“What the community health worker needs to know in our model,” Crespo said, “is what the patient needs to know. So if a patient needs to know how to do their own glucose monitoring, then the community health worker needs to know that.”
Out of the 650 high-risk patients currently enrolled in a community health worker program throughout central Appalachia, 323 of those patients have diabetes. And so far, Crespo said, 54 percent of diabetic patients have been able to lower their A1C levels by an average of two percentage points, which is very significant in clinical terms.
But it’s going to take more than lowering A1C levels to ensure that this kind of work can continue and grow.
Currently, grant funding is the make or break between having or not having community health workers, Crespo said.
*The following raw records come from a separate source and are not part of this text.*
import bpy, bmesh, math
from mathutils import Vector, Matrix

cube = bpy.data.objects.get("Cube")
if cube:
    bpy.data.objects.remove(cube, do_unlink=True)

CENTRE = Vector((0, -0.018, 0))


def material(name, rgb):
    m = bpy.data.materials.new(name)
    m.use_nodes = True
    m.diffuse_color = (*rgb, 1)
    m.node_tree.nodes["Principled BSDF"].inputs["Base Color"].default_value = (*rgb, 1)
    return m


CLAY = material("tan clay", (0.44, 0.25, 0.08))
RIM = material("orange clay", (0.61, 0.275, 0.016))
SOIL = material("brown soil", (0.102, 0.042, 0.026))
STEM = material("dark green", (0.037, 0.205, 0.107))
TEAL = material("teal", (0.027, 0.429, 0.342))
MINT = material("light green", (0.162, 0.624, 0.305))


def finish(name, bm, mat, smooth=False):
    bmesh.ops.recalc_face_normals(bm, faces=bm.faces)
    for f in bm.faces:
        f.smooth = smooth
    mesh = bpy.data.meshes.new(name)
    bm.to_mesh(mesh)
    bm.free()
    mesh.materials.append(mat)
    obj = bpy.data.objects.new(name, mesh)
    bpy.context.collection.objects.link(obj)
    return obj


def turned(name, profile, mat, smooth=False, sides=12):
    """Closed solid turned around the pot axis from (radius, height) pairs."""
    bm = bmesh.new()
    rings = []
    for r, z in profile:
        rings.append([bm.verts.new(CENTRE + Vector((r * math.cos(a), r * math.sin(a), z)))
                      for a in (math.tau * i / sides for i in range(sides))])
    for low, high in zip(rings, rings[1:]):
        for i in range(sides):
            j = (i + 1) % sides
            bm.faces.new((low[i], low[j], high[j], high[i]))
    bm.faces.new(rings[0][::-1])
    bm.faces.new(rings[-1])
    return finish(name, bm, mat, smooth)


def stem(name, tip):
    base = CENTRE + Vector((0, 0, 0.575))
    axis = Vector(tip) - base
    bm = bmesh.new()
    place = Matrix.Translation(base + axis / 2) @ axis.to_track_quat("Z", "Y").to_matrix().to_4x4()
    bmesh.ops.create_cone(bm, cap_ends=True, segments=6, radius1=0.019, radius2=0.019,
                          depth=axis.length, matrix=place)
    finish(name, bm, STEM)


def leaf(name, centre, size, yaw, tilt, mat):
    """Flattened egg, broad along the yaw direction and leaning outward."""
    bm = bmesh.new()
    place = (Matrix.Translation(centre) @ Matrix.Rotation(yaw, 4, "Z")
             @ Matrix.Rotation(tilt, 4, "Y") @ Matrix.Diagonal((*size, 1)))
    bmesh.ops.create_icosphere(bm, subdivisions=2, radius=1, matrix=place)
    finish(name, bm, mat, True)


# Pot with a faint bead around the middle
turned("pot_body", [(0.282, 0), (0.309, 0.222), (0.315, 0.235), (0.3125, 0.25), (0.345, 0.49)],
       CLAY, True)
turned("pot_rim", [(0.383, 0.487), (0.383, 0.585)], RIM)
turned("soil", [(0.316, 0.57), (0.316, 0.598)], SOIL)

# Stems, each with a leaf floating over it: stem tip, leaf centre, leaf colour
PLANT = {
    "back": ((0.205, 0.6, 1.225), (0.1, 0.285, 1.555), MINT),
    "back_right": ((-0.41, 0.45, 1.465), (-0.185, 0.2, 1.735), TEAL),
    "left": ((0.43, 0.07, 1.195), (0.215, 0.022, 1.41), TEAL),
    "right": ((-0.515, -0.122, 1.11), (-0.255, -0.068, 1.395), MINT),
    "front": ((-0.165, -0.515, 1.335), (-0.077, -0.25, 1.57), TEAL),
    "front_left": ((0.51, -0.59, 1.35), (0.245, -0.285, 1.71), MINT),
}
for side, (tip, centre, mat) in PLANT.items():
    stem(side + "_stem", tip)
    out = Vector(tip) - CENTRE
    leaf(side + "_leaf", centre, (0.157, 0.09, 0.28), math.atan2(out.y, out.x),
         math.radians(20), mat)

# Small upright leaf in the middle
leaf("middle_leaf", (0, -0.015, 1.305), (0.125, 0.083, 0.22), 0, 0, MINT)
Some health centers, after seeing initial results, have made their own investment to expand their number of community health workers beyond their grant’s support.
Since 2017, Crespo and his team at Marshall have led quarterly meetings with insurance providers to share results of the programs. Three payers have signed on with select health centers, including Williamson Health & Wellness Center, to develop a model for payment during a temporary test period.
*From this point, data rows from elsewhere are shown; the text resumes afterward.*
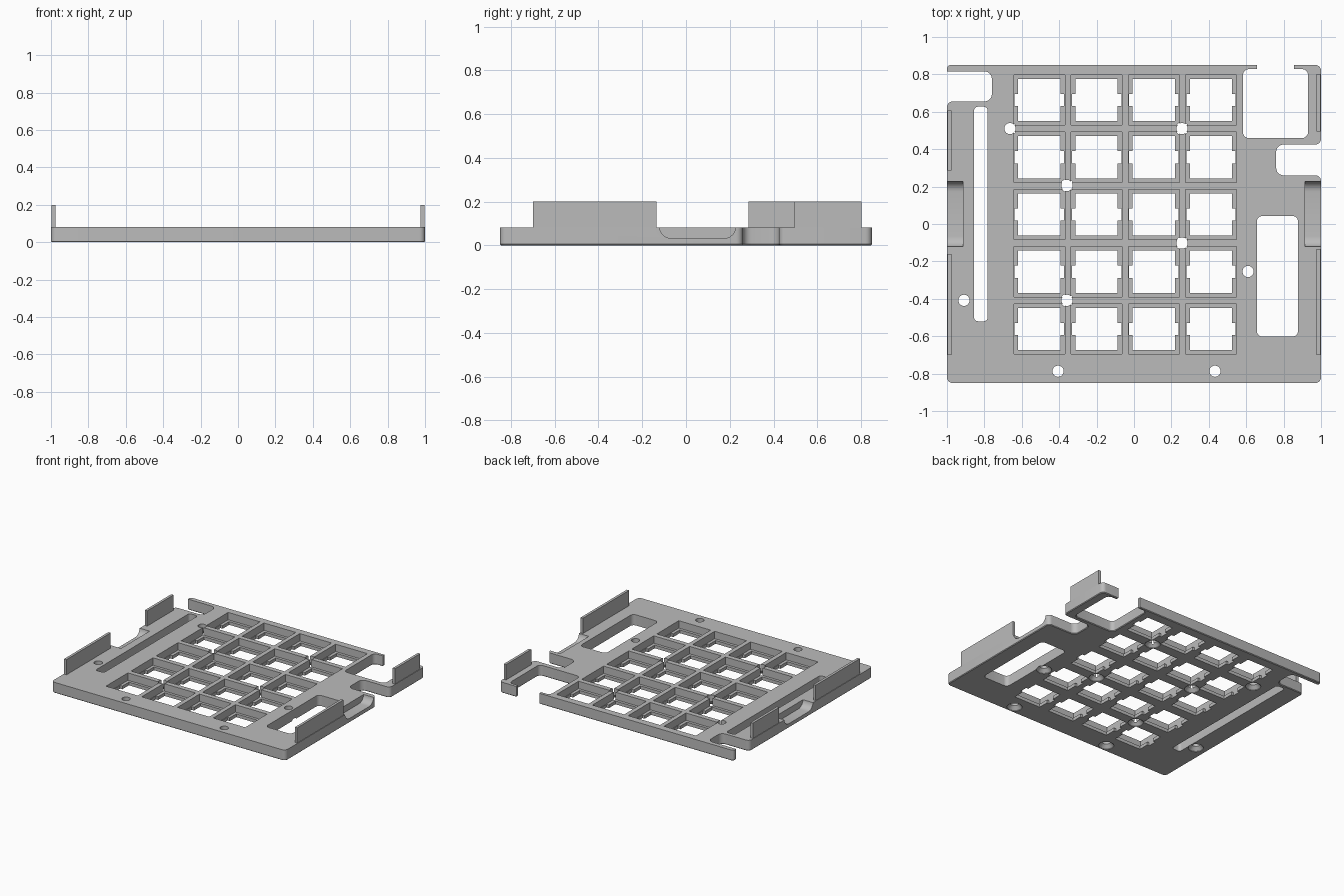
import bpy, bmesh, math
from mathutils import Vector

if "Cube" in bpy.data.objects:
    bpy.data.objects.remove(bpy.data.objects["Cube"], do_unlink=True)

grey = bpy.data.materials.new("plain grey")
grey.use_nodes = True
grey.diffuse_color = (0.5, 0.5, 0.5, 1)
grey.node_tree.nodes["Principled BSDF"].inputs["Base Color"].default_value = (0.5, 0.5, 0.5, 1)

THICK = 0.082      # plate thickness
LEDGE = 0.025      # thin web left under each key pocket
PITCH = 0.306      # key spacing


def rounded(corners, steps=6):
    """Outline from (x, y, radius) corners, each filleted by its radius."""
    out = []
    for i, (x, y, r) in enumerate(corners):
        p = Vector((x, y))
        if r == 0:
            out.append(p)
            continue
        a = (Vector(corners[i - 1][:2]) - p).normalized()
        b = (Vector(corners[(i + 1) % len(corners)][:2]) - p).normalized()
        for k in range(steps + 1):
            t = math.pi / 2 * k / steps
            out.append(p + a * r * (1 - math.sin(t)) + b * r * (1 - math.cos(t)))
    return out


def rect(x0, x1, y0, y1, r=0.0):
    return rounded([(x0, y0, r), (x1, y0, r), (x1, y1, r), (x0, y1, r)])


def add_prism(bm, outline, lo, hi, along_x=False):
    """Extrude an outline along z, or a (y, z) outline along x."""
    place = (lambda p: (lo, p[0], p[1])) if along_x else (lambda p: (p[0], p[1], lo))
    face = bm.faces.new([bm.verts.new(place(p)) for p in outline])
    new = bmesh.ops.extrude_face_region(bm, geom=[face])["geom"]
    step = Vector((hi - lo, 0, 0)) if along_x else Vector((0, 0, hi - lo))
    bmesh.ops.translate(bm, vec=step, verts=[v for v in new if isinstance(v, bmesh.types.BMVert)])


def finish(bm, name):
    bmesh.ops.recalc_face_normals(bm, faces=bm.faces)
    mesh = bpy.data.meshes.new(name)
    bm.to_mesh(mesh)
    bm.free()
    mesh.materials.append(grey)
    obj = bpy.data.objects.new(name, mesh)
    bpy.context.collection.objects.link(obj)
    return obj


def activate(obj):
    bpy.ops.object.select_all(action="DESELECT")
    obj.select_set(True)
    bpy.context.view_layer.objects.active = obj


def cut(obj, bm):
    cutter = finish(bm, "cutter")
    cutter.hide_render = True
    mod = obj.modifiers.new("cut", "BOOLEAN")
    mod.operation, mod.solver, mod.object = "DIFFERENCE", "EXACT", cutter
    activate(obj)
    bpy.ops.object.modifier_apply(modifier=mod.name)
    bpy.data.objects.remove(cutter, do_unlink=True)


# Plate outline with its edge notches and the gap in the rear rail
bm = bmesh.new()
add_prism(bm, rounded([
    (-1, -0.85, 0.03), (1, -0.85, 0.03), (1, 0.26, 0.03),
    (0.76, 0.26, 0.04), (0.76, 0.425, 0.04), (1, 0.425, 0.03),
    (1, 0.85, 0.03), (0.855, 0.85, 0), (0.855, 0.828, 0),
    (0.93, 0.828, 0.03), (0.93, 0.46, 0.03), (0.583, 0.46, 0.03),
    (0.583, 0.828, 0.03), (0.658, 0.828, 0), (0.658, 0.85, 0),
    (-1, 0.85, 0.02), (-1, 0.816, 0), (-0.76, 0.816, 0.04),
    (-0.76, 0.655, 0.04), (-1, 0.655, 0.03)]), 0, THICK)
rim = [e for e in bm.edges if all(v.co.z < 0.001 for v in e.verts)]
bmesh.ops.bevel(bm, geom=rim, offset=0.005, segments=1, affect="EDGES")
plate = finish(bm, "key_plate")

# Long slot, right window and side finger dips
bm = bmesh.new()
add_prism(bm, rect(-0.855, -0.783, -0.52, 0.627, 0.02), -0.1, 0.2)
add_prism(bm, rect(0.657, 0.877, -0.602, 0.043, 0.03), -0.1, 0.2)
dip = rect(-0.122, 0.228, 0.032, 0.2, 0.055)
add_prism(bm, dip, -1.1, -0.915, along_x=True)
add_prism(bm, dip, 0.915, 1.1, along_x=True)
cut(plate, bm)

# Key pockets, then through openings with clip notches at both sides
centres = [(-0.506 + PITCH * i, -0.561 + PITCH * j) for i in range(4) for j in range(5)]
pockets, openings = bmesh.new(), bmesh.new()
HALF, CLIP, NOTCH = 0.113, 0.132, 0.033
quarter = [(HALF, -HALF), (HALF, -NOTCH), (CLIP, -NOTCH), (CLIP, NOTCH), (HALF, NOTCH), (HALF, HALF)]
cross = quarter + [(-x, -y) for x, y in quarter]
for cx, cy in centres:
    add_prism(pockets, rect(cx - 0.136, cx + 0.136, cy - 0.134, cy + 0.134), LEDGE, 0.2)
    add_prism(openings, [(cx + x, cy + y) for x, y in cross], -0.1, 0.15)
cut(plate, pockets)
cut(plate, openings)

# Screw holes, countersunk from below
bm = bmesh.new()
screws = [(-0.663, 0.51), (0.257, 0.51), (-0.358, 0.206), (0.257, -0.102), (0.61, -0.254),
          (-0.909, -0.408), (-0.358, -0.408), (-0.406, -0.787), (0.433, -0.787)]
sections = [(-0.02, 0.054), (0.004, 0.054), (0.03, 0.03), (0.2, 0.03)]
SIDES = 24
for sx, sy in screws:
    rings = [[bm.verts.new((sx + r * math.cos(math.tau * k / SIDES),
                            sy + r * math.sin(math.tau * k / SIDES), z))
              for k in range(SIDES)] for z, r in sections]
    for low, high in zip(rings, rings[1:]):
        for k in range(SIDES):
            n = (k + 1) % SIDES
            bm.faces.new((low[k], low[n], high[n], high[k]))
    bm.faces.new(rings[0])
    bm.faces.new(rings[-1])
cut(plate, bm)

activate(plate)
bpy.ops.object.shade_smooth_by_angle(angle=math.radians(30))

# Upright side walls standing on the plate edges
for name, side, y0, y1 in [("left_front_wall", 1, -0.7, -0.135), ("left_rear_wall", 1, 0.495, 0.802),
                           ("right_front_wall", -1, -0.7, -0.16), ("right_rear_wall", -1, 0.285, 0.607)]:
    bm = bmesh.new()
    xs = sorted((side * 0.976, side * 0.996))
    add_prism(bm, rect(xs[0], xs[1], y0, y1), THICK - 0.01, 0.2)
    finish(bm, name)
“All payers will say ‘Yeah, primary prevention saves us money, but what they look at is their bottom line at 5 o’clock. And it’s the [reduction in] ED [emergency department] and hospital visits that bring the cost down,” Crespo said.
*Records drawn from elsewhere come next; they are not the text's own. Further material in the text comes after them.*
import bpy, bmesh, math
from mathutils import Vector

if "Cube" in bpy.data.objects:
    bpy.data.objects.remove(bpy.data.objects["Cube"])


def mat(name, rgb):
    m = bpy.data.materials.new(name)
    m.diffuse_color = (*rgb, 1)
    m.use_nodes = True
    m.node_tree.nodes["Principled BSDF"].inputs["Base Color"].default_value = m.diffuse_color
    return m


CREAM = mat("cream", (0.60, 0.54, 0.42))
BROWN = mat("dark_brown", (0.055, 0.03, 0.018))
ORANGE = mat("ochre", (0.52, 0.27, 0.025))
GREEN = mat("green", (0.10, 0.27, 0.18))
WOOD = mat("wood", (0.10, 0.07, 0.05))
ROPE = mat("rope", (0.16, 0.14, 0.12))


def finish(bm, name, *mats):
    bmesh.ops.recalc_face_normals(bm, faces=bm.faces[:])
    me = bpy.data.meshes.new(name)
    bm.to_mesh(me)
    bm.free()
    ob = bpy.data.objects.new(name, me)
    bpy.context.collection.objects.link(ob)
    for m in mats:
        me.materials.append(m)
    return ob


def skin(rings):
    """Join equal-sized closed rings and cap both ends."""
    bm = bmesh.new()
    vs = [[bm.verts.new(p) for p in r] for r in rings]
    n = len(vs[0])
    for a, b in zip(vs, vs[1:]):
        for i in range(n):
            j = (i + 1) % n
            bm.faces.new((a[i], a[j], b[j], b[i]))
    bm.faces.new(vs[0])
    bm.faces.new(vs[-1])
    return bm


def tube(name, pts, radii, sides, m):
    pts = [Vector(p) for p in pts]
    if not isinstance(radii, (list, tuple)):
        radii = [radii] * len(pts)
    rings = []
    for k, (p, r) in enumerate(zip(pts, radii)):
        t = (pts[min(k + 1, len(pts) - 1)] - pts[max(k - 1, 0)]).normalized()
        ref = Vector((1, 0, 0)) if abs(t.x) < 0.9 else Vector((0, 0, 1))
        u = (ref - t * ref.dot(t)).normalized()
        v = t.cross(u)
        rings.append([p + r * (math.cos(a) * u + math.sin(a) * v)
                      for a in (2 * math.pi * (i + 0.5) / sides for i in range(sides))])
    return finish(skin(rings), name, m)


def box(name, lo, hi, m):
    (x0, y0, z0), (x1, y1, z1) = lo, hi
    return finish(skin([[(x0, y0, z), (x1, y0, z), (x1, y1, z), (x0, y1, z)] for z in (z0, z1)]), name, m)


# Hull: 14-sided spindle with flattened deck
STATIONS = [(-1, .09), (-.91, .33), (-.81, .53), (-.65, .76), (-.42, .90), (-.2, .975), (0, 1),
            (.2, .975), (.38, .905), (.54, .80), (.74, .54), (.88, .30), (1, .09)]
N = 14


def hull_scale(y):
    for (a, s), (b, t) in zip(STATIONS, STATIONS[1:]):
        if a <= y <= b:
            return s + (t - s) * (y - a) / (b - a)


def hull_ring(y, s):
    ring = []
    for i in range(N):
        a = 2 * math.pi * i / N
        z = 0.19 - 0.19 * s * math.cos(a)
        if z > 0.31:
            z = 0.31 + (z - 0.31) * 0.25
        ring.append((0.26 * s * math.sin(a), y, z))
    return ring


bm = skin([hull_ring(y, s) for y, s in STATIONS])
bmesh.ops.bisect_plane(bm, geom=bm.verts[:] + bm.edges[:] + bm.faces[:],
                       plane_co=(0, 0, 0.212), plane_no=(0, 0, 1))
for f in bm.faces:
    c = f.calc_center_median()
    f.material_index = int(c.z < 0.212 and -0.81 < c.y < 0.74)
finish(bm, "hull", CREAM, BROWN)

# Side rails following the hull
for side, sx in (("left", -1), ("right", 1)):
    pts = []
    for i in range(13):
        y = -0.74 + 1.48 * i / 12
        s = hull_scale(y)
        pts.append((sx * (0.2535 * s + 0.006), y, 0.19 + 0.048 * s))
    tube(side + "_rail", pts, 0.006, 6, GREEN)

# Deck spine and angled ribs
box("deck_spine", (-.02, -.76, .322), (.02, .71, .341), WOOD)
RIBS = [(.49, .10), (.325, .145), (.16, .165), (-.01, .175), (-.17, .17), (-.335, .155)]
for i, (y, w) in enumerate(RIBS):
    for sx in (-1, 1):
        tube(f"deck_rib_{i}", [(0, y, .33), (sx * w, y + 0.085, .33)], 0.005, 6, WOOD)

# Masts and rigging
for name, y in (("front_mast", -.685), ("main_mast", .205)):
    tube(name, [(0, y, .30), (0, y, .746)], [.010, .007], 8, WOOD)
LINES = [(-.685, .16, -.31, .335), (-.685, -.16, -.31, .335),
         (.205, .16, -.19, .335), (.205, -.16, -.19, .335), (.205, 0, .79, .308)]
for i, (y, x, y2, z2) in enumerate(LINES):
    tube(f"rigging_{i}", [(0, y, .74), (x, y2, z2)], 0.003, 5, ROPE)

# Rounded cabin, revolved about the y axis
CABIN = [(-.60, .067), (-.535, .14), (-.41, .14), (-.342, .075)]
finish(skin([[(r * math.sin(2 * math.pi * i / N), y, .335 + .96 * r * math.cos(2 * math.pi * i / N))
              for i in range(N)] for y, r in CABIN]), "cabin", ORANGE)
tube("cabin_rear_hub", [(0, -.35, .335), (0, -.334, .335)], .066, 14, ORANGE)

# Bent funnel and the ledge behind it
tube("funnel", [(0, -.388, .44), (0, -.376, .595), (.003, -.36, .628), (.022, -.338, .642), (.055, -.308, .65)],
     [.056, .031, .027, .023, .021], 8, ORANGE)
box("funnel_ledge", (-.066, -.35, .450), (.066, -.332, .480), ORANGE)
The American Diabetes Association released research in 2018 reporting the total cost for treating diagnosed diabetes patients rose from $245 billion in 2012 to $327 billion in 2017.
During Williamson’s pilot program, emergency room visits decreased for diabetes patients by 44 percent and overall hospital stays were reduced by more than 30 percent, according to Crespo. They haven’t averaged, yet, how much money community health workers are already saving payers by reducing hospital visits, but Crespo is hopeful that if these trends continue, and if more payers sign on to the model, community health workers like Kelly Browning won’t ever have to worry about job security.
Shortly after Lyle Marcum became one of Kelly’s patients, he peeled a piece of tape off of the bottom of his left foot. Except it wasn’t tape. It was skin.
For months, Kelly treated the wound. But it kept spreading and growing, until eventually he was forced to have the leg amputated slightly below his left knee. Because her patient load requires her to travel throughout Mingo County, Logan County and even crossing the border into Kentucky, Kelly couldn’t make it to Matewan every day to check on Lyle, who lives alone, during his recovery process.
To help with the days she couldn’t visit, Kelly walked into the Matewan Sheriff’s department to ask that someone check on Lyle regularly. She made friends with a young woman that works at the town’s water department to get her to bring food to him. She had the senior center, just a few hundred yards away from his apartment, provide him meals. She even had her own mother stopping by to bring food and offer company.
“You just become whatever they need from you,” Kelly said. For Lyle, that often looks like gentle and sometimes not so gentle encouragement to keep going.
“Me and him have been in some knock down drag outs,” Kelly said.
“I won’t let him give up.”
This story was co-published with Spotlight for Poverty and Opportunity, a nonprofit, nonpartisan site featuring commentaries and original journalism about poverty and mobility. Follow us on Twitter @povertynews. Read the story on their site here.
Anna Patrick is a journalist based in Thomas, West Virginia. A former reporter for the Charleston Gazette-Mail, her work has appeared in the New York Times and CNN’s Parts Unknown. Raised in Appalachia, her work explores the lives of folks who call these mountains home.